— What you should do —
Report the count of lines in the listing below that include the string "FLAT", with no other text.
BEGIN Data supplied
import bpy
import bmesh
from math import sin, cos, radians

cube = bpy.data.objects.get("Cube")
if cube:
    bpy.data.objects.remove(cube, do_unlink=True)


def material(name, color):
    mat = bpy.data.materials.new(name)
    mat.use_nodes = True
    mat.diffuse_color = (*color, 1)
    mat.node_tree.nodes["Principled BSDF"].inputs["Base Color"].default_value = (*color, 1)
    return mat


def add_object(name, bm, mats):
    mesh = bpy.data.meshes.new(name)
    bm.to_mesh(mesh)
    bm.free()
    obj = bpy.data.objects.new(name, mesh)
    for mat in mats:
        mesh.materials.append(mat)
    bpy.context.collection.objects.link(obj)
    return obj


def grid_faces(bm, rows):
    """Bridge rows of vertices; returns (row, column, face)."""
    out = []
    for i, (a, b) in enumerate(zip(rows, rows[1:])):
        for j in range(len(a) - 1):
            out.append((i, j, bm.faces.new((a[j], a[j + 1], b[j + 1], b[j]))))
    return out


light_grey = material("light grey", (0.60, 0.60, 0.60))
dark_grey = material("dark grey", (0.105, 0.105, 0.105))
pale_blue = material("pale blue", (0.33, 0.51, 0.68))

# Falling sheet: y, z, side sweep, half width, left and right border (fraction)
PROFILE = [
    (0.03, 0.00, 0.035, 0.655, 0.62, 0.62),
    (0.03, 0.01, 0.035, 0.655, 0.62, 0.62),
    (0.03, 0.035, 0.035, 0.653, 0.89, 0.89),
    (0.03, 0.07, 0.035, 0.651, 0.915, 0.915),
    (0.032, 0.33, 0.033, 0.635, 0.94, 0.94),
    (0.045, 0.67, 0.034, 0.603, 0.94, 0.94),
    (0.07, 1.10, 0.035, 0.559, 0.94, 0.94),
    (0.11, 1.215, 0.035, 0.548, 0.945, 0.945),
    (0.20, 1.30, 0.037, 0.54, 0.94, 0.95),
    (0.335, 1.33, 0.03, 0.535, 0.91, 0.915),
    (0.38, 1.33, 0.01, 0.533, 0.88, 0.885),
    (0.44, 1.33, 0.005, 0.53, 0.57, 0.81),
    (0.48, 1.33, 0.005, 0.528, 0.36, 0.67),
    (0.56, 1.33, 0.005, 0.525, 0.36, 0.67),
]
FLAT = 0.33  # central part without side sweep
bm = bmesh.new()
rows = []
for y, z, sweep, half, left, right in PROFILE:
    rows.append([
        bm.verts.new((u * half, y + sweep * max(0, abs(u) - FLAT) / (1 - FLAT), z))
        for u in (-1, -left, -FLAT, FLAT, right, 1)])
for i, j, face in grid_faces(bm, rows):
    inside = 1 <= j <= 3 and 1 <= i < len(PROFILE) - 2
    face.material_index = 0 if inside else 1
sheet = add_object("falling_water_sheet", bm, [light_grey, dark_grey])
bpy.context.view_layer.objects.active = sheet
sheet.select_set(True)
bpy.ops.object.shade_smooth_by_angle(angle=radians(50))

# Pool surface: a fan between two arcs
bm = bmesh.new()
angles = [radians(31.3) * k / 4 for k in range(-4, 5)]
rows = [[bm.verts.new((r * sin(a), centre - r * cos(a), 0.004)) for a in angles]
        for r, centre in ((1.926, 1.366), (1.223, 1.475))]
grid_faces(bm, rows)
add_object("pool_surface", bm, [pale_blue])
END Data supplied
— Solution to this problem —
3